Saved entries:
◆ ◆ ◆

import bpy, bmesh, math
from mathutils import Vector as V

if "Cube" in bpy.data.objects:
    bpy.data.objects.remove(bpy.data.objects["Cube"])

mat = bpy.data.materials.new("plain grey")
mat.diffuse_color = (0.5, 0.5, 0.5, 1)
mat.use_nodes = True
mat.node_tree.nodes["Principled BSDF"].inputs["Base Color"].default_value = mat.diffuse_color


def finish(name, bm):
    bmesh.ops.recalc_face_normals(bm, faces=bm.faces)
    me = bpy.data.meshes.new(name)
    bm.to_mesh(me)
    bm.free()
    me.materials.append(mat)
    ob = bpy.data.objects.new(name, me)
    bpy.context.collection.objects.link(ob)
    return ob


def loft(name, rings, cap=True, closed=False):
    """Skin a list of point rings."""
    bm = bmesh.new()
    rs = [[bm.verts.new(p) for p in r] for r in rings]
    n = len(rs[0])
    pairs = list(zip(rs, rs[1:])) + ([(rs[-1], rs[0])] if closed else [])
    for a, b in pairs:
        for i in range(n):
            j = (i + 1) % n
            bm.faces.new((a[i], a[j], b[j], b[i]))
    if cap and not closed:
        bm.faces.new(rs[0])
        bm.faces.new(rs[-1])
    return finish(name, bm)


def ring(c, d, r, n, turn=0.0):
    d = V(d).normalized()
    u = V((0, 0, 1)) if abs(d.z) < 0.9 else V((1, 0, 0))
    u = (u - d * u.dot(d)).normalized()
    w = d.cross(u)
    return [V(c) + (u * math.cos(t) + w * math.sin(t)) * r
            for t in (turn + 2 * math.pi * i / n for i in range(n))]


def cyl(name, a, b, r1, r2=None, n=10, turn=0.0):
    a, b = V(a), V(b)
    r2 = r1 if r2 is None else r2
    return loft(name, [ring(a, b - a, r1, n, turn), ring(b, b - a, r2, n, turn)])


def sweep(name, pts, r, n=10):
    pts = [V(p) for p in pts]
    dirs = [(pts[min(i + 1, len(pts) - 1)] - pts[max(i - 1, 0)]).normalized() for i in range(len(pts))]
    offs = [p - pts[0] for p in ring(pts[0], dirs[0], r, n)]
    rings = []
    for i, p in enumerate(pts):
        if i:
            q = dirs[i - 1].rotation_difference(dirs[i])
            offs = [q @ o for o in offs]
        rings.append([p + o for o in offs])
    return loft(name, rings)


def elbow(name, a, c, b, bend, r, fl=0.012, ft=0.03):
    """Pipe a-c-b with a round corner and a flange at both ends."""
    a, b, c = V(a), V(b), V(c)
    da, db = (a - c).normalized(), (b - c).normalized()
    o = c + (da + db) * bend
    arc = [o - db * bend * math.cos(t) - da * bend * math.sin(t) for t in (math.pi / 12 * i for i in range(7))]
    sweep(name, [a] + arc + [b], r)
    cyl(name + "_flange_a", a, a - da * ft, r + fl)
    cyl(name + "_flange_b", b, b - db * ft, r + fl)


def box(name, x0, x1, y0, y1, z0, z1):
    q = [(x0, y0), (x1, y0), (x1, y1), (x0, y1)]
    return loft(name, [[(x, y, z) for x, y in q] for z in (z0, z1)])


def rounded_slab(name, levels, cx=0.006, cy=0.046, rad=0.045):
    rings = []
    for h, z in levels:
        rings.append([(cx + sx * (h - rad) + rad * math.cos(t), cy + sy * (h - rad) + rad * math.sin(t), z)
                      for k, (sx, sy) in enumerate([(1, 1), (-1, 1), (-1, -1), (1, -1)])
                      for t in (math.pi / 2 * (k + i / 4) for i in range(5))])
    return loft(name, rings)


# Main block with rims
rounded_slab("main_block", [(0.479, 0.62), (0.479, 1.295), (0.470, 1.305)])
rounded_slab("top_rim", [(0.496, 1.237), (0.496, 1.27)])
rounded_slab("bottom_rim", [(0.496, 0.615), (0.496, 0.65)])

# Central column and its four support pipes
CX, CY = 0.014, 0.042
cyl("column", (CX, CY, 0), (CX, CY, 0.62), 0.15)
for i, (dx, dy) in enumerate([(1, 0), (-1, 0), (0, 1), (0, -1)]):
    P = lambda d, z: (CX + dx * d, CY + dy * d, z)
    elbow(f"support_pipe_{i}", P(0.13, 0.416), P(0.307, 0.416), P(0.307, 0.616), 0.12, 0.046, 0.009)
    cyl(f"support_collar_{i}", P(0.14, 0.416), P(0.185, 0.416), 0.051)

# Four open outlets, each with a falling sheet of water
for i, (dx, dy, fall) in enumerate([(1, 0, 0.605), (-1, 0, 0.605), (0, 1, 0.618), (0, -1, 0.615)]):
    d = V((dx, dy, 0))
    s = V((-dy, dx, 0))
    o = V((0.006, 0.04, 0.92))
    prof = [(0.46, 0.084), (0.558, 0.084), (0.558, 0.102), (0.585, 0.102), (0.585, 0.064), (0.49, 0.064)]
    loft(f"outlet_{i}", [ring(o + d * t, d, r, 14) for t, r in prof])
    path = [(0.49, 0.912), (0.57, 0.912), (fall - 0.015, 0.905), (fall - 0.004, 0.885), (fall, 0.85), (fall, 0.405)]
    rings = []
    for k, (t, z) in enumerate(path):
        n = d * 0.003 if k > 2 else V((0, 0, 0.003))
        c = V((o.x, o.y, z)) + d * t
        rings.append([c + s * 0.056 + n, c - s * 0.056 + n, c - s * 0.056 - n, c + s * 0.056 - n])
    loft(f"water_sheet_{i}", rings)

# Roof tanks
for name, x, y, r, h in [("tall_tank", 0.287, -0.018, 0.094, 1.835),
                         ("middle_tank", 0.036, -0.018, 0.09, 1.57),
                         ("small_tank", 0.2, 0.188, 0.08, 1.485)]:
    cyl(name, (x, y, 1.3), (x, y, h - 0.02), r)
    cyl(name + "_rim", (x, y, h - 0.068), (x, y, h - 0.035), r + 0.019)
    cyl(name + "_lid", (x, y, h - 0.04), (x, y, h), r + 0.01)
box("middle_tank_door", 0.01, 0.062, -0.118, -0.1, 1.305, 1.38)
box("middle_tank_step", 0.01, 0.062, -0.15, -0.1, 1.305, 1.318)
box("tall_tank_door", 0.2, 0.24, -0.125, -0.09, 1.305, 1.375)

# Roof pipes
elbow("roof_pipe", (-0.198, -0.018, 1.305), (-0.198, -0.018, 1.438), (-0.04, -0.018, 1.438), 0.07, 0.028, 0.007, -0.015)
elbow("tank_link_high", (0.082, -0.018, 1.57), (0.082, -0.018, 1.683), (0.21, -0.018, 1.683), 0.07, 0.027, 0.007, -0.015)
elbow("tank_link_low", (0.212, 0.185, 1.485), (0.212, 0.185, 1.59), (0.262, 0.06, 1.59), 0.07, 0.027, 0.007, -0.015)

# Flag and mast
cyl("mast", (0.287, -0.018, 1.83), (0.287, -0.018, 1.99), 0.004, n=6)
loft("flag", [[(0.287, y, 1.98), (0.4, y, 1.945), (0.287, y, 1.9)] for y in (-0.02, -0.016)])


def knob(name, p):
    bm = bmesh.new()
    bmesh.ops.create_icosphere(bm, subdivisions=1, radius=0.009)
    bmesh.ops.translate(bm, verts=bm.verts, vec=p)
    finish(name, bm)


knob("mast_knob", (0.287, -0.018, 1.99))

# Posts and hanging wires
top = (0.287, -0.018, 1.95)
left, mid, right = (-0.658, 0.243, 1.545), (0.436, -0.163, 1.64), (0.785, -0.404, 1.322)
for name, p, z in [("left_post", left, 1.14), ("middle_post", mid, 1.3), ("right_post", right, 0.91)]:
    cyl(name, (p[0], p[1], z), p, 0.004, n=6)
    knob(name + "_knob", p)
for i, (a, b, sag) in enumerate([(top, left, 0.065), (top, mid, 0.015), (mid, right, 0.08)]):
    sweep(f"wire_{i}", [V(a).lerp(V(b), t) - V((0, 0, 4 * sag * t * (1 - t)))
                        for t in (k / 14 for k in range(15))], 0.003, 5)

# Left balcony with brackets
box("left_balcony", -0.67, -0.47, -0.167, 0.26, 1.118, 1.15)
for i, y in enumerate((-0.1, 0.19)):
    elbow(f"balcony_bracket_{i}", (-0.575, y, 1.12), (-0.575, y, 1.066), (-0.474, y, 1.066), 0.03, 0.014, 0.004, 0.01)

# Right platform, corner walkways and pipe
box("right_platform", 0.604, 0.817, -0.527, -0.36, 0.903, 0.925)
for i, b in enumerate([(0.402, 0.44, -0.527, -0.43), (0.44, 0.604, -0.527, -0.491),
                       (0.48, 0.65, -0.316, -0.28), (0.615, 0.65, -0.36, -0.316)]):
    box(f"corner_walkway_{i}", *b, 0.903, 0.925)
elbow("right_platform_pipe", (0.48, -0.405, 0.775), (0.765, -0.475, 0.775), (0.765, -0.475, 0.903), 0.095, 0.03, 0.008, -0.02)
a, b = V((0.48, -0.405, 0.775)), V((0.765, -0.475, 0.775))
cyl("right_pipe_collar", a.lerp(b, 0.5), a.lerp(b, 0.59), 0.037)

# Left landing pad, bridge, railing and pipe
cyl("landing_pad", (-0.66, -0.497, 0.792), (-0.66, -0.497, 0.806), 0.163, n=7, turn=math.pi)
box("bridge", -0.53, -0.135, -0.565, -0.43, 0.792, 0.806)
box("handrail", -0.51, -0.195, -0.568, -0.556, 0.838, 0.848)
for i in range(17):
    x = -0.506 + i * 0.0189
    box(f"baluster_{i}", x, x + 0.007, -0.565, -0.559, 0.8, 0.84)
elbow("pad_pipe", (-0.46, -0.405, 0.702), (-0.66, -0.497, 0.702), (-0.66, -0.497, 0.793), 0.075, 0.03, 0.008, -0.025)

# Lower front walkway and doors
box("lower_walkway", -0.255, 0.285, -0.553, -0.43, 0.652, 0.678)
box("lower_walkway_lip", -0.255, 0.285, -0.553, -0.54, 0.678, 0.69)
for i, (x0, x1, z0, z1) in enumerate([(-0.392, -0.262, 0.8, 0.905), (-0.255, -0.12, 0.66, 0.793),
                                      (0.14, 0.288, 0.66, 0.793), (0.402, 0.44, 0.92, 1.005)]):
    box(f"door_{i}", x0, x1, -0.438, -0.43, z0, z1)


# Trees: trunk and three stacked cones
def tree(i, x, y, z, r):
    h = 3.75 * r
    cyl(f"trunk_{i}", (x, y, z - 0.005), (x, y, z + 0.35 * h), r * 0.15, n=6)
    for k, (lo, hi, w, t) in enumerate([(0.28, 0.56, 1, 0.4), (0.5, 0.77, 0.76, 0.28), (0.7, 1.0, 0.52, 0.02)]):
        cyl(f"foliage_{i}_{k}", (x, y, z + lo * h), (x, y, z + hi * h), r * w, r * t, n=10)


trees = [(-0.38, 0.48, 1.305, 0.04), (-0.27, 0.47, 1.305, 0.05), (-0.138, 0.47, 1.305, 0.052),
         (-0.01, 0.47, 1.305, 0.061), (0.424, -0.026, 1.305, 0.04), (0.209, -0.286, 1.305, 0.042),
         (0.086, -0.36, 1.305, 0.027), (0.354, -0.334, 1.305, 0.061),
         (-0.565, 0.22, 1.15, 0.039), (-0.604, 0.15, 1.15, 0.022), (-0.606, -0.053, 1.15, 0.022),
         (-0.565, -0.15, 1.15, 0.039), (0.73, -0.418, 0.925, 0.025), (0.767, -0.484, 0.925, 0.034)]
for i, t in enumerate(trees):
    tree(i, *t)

◆ ◆ ◆

### [EXERCISE]
Quote the data above from the line containing "-0.1, 1.305, 1.318)" to the line containing "left, mid, right", inclusive, and stop.

### [RESULT]
box("middle_tank_step", 0.01, 0.062, -0.15, -0.1, 1.305, 1.318)
box("tall_tank_door", 0.2, 0.24, -0.125, -0.09, 1.305, 1.375)

# Roof pipes
elbow("roof_pipe", (-0.198, -0.018, 1.305), (-0.198, -0.018, 1.438), (-0.04, -0.018, 1.438), 0.07, 0.028, 0.007, -0.015)
elbow("tank_link_high", (0.082, -0.018, 1.57), (0.082, -0.018, 1.683), (0.21, -0.018, 1.683), 0.07, 0.027, 0.007, -0.015)
elbow("tank_link_low", (0.212, 0.185, 1.485), (0.212, 0.185, 1.59), (0.262, 0.06, 1.59), 0.07, 0.027, 0.007, -0.015)

# Flag and mast
cyl("mast", (0.287, -0.018, 1.83), (0.287, -0.018, 1.99), 0.004, n=6)
loft("flag", [[(0.287, y, 1.98), (0.4, y, 1.945), (0.287, y, 1.9)] for y in (-0.02, -0.016)])


def knob(name, p):
    bm = bmesh.new()
    bmesh.ops.create_icosphere(bm, subdivisions=1, radius=0.009)
    bmesh.ops.translate(bm, verts=bm.verts, vec=p)
    finish(name, bm)


knob("mast_knob", (0.287, -0.018, 1.99))

# Posts and hanging wires
top = (0.287, -0.018, 1.95)
left, mid, right = (-0.658, 0.243, 1.545), (0.436, -0.163, 1.64), (0.785, -0.404, 1.322)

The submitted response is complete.